The UK Consumer Prices Index (CPI) fell from 3.5% in March to 3%, lower than the 3.1% analysts had expected.
Retail Prices Index inflation eased from 3.6% to 3.5%, against a 3.4% consensus forecast.
The Office for National Statistics (ONS) said the the timing of Easter had a significant impact on the April data. “Air transport, off-sales of alcohol, clothing and sea transport were the most significant drivers behind the decrease in annual inflation between March and April.
“Partially offsetting these were smaller upward pressures from the operation of personal transport equipment, restaurants and hotels, and rents,” it said.
The largest downward pressures to the change in RPI came from alcoholic drinks, clothing, fares and other travel, and car sales. Partially offsetting these were upward pressures from housing, and petrol and oil, the ONS added.
In March CPI had climbed as higher food and clothing prices pushed inflation up.
Bucking the downward trend seen for the last six months, CPI inflation rose from 3.4% in February.
It was the first rise since September, and came despite a series of expected falls in recent months.
RPI inflation fell to 3.6% from 3.7% in February.
CPI inflation had been creeping down towards its 2% target until last month, with 3.4% recorded in February, down from 3.6% in January.
The ONS said the largest upward pressures came from food, clothing and recreation & culture.

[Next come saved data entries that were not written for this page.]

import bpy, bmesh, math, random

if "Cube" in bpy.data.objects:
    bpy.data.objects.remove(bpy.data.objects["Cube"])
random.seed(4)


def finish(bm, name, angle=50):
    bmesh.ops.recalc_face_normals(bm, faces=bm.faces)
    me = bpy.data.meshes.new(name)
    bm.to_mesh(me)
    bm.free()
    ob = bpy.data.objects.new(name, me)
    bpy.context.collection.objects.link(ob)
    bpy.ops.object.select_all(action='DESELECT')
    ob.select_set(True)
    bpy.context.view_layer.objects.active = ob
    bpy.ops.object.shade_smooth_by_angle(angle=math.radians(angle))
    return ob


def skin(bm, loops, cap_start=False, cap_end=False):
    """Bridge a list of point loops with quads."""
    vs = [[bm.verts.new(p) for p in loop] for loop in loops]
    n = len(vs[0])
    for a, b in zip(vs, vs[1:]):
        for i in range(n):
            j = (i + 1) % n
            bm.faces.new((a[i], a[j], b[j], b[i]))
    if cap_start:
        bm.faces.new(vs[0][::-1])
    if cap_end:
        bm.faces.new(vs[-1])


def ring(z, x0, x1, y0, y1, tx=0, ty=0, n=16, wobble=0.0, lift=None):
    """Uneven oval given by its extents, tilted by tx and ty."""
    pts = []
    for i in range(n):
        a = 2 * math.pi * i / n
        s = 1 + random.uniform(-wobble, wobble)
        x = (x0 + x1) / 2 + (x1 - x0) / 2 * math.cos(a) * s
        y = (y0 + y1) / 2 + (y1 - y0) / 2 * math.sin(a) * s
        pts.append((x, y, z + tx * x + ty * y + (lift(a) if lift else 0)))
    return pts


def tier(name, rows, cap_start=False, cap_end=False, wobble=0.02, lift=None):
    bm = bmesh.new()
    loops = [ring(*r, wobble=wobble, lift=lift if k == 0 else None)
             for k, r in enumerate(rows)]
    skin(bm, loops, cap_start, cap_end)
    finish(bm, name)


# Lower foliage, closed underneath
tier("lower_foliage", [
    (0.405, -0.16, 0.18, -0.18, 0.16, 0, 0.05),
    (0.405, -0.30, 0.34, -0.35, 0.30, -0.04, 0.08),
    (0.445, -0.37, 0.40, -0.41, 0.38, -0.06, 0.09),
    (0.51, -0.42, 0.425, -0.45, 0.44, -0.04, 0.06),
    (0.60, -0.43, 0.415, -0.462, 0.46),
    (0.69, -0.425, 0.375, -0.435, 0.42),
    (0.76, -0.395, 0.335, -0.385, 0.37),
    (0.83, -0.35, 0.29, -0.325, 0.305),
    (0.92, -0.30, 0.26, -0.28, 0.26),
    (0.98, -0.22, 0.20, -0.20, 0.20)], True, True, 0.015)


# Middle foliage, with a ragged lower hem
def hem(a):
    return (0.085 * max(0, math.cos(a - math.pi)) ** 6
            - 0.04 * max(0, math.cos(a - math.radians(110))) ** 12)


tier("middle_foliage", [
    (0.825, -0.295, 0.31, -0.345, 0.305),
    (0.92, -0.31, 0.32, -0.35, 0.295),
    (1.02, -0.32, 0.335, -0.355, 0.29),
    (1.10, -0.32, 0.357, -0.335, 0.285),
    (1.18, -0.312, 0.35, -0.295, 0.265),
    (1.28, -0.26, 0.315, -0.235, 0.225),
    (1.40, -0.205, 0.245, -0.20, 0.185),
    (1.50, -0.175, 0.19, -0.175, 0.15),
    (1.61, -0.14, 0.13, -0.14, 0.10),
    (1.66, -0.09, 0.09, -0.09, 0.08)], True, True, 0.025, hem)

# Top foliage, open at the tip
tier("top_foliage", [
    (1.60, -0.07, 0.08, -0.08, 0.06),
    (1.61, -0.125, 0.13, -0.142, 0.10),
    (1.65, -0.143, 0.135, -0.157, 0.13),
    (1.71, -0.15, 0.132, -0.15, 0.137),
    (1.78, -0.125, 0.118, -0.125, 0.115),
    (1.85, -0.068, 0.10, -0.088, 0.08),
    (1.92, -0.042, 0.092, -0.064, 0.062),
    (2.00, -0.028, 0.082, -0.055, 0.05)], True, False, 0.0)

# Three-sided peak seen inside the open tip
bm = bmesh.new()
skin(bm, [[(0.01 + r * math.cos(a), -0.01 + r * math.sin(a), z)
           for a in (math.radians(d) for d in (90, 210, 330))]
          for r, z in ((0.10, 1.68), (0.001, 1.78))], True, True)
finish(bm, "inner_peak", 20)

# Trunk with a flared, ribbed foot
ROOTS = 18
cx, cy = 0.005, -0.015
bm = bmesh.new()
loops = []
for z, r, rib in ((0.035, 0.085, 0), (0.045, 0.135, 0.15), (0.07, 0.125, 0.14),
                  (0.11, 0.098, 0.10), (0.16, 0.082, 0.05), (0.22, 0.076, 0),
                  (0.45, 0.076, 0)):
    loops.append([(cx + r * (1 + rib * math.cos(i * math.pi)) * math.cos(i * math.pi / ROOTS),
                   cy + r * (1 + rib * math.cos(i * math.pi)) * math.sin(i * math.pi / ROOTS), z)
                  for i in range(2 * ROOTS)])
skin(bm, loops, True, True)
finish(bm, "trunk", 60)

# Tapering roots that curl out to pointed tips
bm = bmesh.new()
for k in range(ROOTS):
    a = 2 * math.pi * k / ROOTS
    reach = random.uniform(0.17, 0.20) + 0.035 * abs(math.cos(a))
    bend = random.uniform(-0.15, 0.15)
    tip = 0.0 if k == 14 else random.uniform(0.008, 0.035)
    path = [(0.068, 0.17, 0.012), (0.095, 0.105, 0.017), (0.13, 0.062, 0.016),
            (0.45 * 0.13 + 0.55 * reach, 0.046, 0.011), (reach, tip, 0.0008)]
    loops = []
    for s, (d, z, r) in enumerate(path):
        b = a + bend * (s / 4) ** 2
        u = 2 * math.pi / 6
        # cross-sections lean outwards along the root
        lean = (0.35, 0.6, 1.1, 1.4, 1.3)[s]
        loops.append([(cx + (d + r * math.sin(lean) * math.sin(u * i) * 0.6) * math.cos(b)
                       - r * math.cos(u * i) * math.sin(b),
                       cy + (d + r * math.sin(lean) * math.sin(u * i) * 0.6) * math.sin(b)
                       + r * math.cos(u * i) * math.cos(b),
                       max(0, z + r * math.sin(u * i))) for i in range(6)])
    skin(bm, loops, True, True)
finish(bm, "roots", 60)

The Bank of England expects inflation will fall towards the 2% target this year, as lacklustre growth continues to be seen.